Legends of Maha Shivaratri
As per the most popular legend, it was on this day that Lord Shiva and Parvati got married. Thus, the day symbolized union of Shiva and shakti. Second legend states that on this day Lord Shiva performed Tandava. Third legend behind this festival as stated in Linga Purana states that on this day Lord Shiva took the form of Linga. Another mythological story behind Maha Shivaratri is that once during churning of sea by gods and demons a pot full of poison came out. All the gods got worried that this poison can end all the life on earth and thus approached Lord Shiva. Lord Shiva drank the poison but held it in his throat. As a result, the life on earth was saved. From that day onwards, Maha Shivaratri is celebrated on this day.
Traditions and customs of Maha Shivaratri
Married women pray to Lord Shiva on this day to get happy married life. Unmarried girls pray to him to get an ideal husband like him. Males also offer prayers on this day. It is because of the fact that it is believed that anyone who worships Lord Shiva on this day gets free from the cycle of life and birth. There is a reference to importance of this festival in mythological books as well. Once goddess Parvati asked lord Shiva about which was the best day to offer prayers to him and he suggested the day of Maha Shivaratri.
On the day of Maha Shivaratri people visit Shiva temples.
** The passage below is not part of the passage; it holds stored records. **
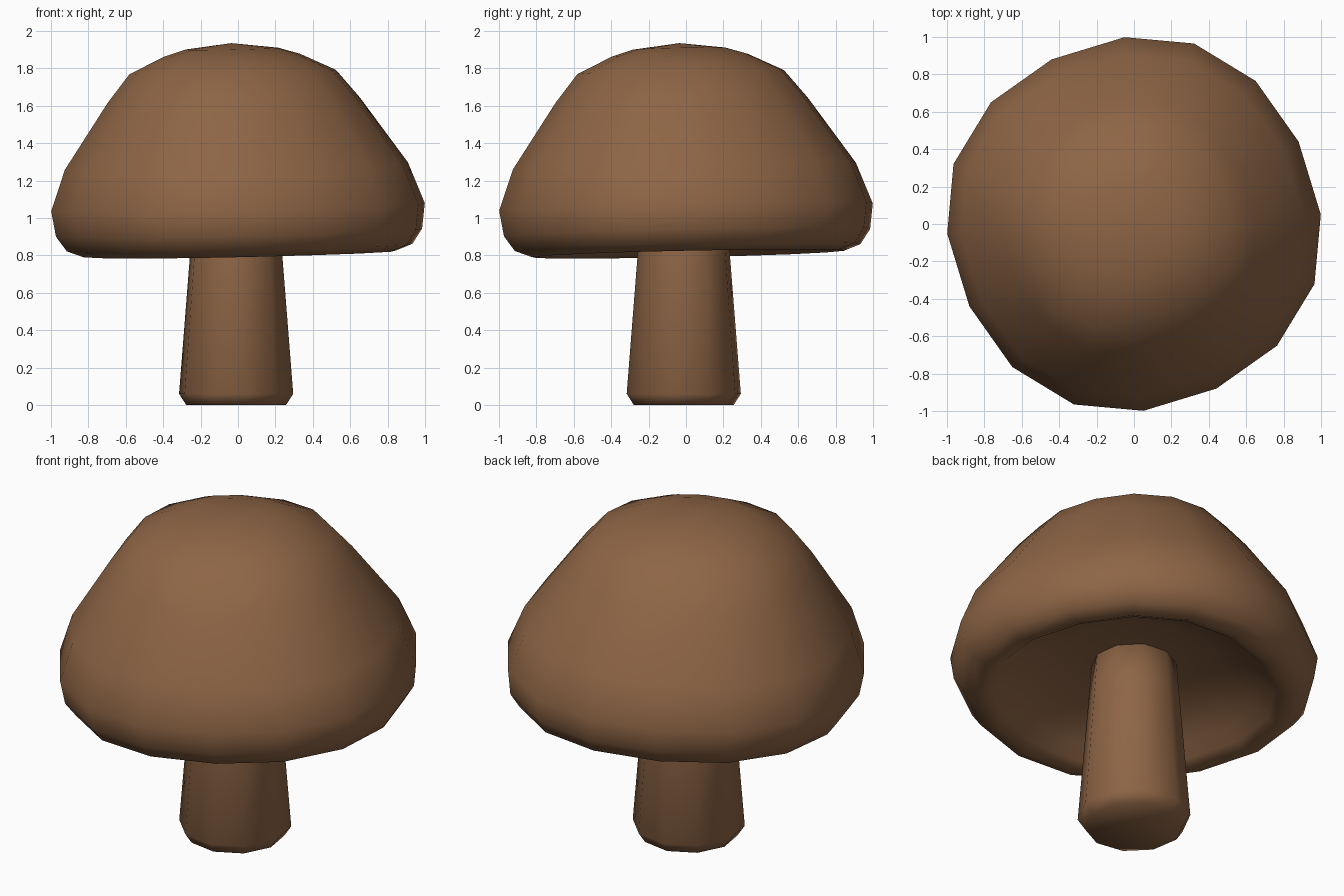
import bpy, bmesh, math
from mathutils import Matrix, Vector

if "Cube" in bpy.data.objects:
    bpy.data.objects.remove(bpy.data.objects["Cube"])


def lathe(name, profile, ring, material, matrix=Matrix()):
    """Spin (radius, z) points through ring [(angle in degrees, scale)]; radius 0 is a pole."""
    bm = bmesh.new()
    rows = []
    for r, z in profile:
        if r == 0:
            rows.append([bm.verts.new((0, 0, z))])
        else:
            rows.append([bm.verts.new((r * s * math.cos(math.radians(a)),
                                       r * s * math.sin(math.radians(a)), z))
                         for a, s in ring])
    n = len(ring)
    for low, high in zip(rows, rows[1:]):
        for i in range(n):
            j = (i + 1) % n
            corners = [low[i % len(low)], low[j % len(low)],
                       high[j % len(high)], high[i % len(high)]]
            bm.faces.new(list(dict.fromkeys(corners)))
    bm.transform(matrix)
    bmesh.ops.recalc_face_normals(bm, faces=bm.faces)
    for f in bm.faces:
        f.smooth = True
    mesh = bpy.data.meshes.new(name)
    bm.to_mesh(mesh)
    bm.free()
    mesh.materials.append(material)
    obj = bpy.data.objects.new(name, mesh)
    bpy.context.collection.objects.link(obj)
    return obj


brown = bpy.data.materials.new("brown")
brown.diffuse_color = (0.27, 0.13, 0.06, 1)
brown.use_nodes = True
brown.node_tree.nodes["Principled BSDF"].inputs["Base Color"].default_value = brown.diffuse_color

# Cap: slightly irregular 16-sided ring, hollow underside, leaning a little
quarter = [(2.9, 1.0), (26.6, 0.984), (49.6, 1.004), (71.6, 1.017)]
cap_ring = [(a + 90 * q, s) for q in range(4) for a, s in quarter]
cap_profile = [(0, 1.03), (0.25, 1.015), (0.48, 0.99), (0.7, 0.9), (0.77, 0.84),
               (0.835, 0.808), (0.925, 0.842), (0.98, 0.922), (1.0, 1.058),
               (0.918, 1.278), (0.675, 1.63), (0.553, 1.78), (0.365, 1.87),
               (0.25, 1.905), (0, 1.935)]
lean = Matrix(((1, 0, -0.04, 0), (0, 1, -0.04, 0), (0.021, 0.021, 1, 0), (0, 0, 0, 1)))
pivot = Matrix.Translation(Vector((0, 0, 1.058)))
lathe("cap", cap_profile, cap_ring, brown, pivot @ lean @ pivot.inverted())

# Stem: tapered ten-sided post with a bevelled foot
stem_ring = [(27 + 36 * i, 1) for i in range(10)]
stem_profile = [(0, 0), (0.27, 0), (0.309, 0.06), (0.25, 0.8), (0.232, 1.04), (0, 1.06)]
lathe("stem", stem_profile, stem_ring, brown,
      Matrix.Translation(Vector((-0.01, -0.012, 0))))
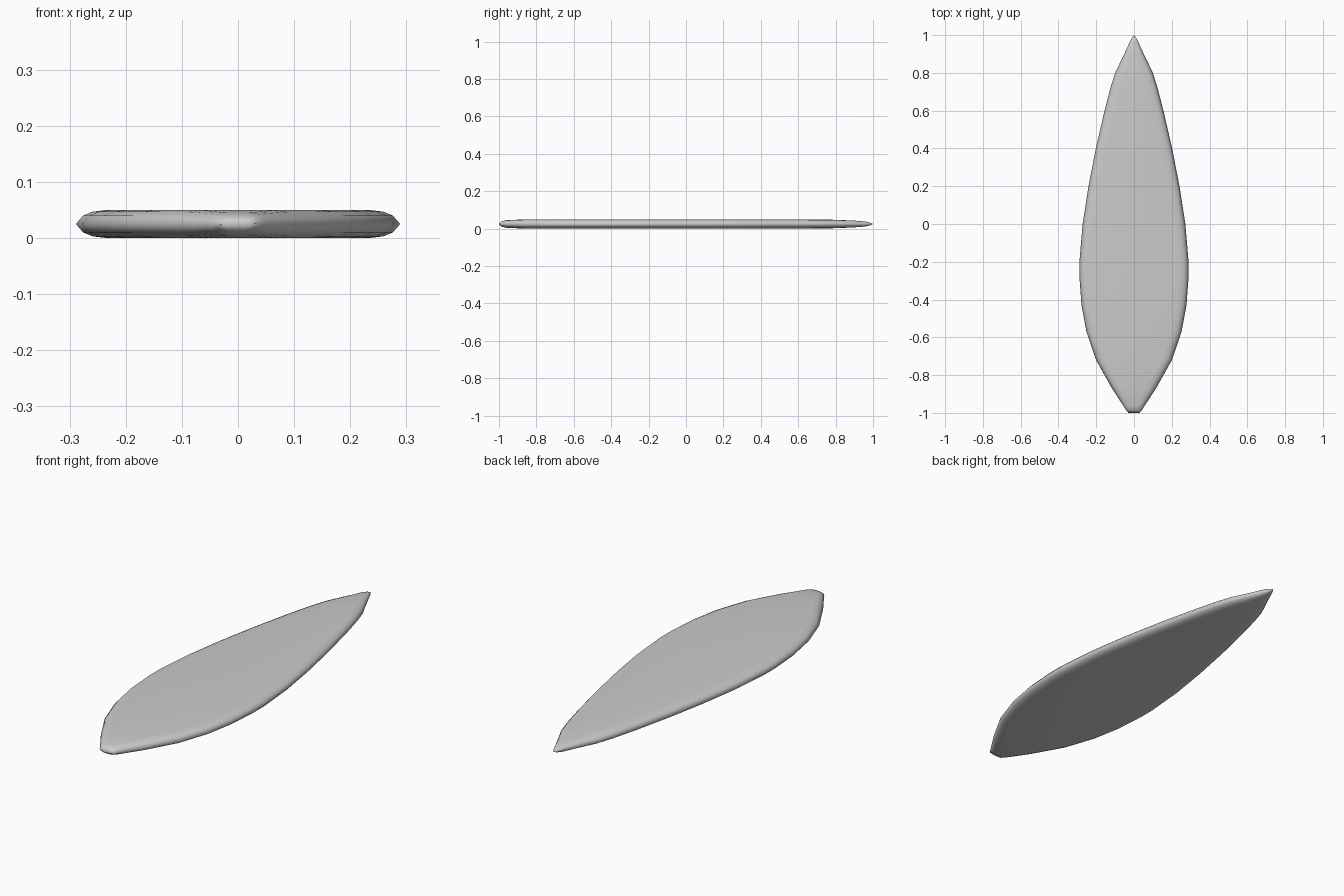
import bpy, bmesh

if "Cube" in bpy.data.objects:
    bpy.data.objects.remove(bpy.data.objects["Cube"])

# Stations along the board: y, half width, half thickness
stations = [
    (-1.0, 0.03, 0.0), (-0.987, 0.041, 0.014), (-0.96, 0.058, 0.02),
    (-0.87, 0.117, 0.0245), (-0.72, 0.201, 0.025), (-0.57, 0.252, 0.025),
    (-0.43, 0.278, 0.025), (-0.28, 0.289, 0.025), (-0.2, 0.289, 0.025),
    (0.0, 0.272, 0.025), (0.2, 0.241, 0.025), (0.4, 0.202, 0.025),
    (0.6, 0.156, 0.0248), (0.72, 0.125, 0.0238), (0.8, 0.1, 0.0225),
    (0.9, 0.052, 0.018), (0.96, 0.024, 0.0135), (0.985, 0.012, 0.007),
    (1.0, 0.0, 0.0),
]
MID = 0.025


def section(w, h):
    """Closed cross-section with a rounded rail on each side."""
    a = min(0.013, w * 0.16)
    b = min(0.03, w * 0.38)
    c = min(0.055, w * 0.65)
    right = [(w - c, -h), (w - b, -h * 0.88), (w - a, -h * 0.6), (w, 0),
             (w - a, h * 0.6), (w - b, h * 0.88), (w - c, h)]
    return right + [(-x, z) for x, z in reversed(right)]


# Surfboard body: loft the sections from tail to nose
bm = bmesh.new()
rings = [[bm.verts.new((x, y, MID + z)) for x, z in section(w, h)]
         for y, w, h in stations]
n = len(rings[0])
for r0, r1 in zip(rings, rings[1:]):
    for i in range(n):
        j = (i + 1) % n
        bm.faces.new((r0[i], r0[j], r1[j], r1[i]))
bmesh.ops.remove_doubles(bm, verts=bm.verts, dist=0.0005)
bmesh.ops.recalc_face_normals(bm, faces=bm.faces)

mesh = bpy.data.meshes.new("surfboard")
bm.to_mesh(mesh)
bm.free()
board = bpy.data.objects.new("surfboard", mesh)
bpy.context.collection.objects.link(board)
bpy.context.view_layer.objects.active = board
board.select_set(True)
bpy.ops.object.shade_smooth()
They perform the Linga snan with water or milk and chant “Om Namah Sivay”. “Jaagran” is also organized at night where devotees keep chanting Shiva Mantras.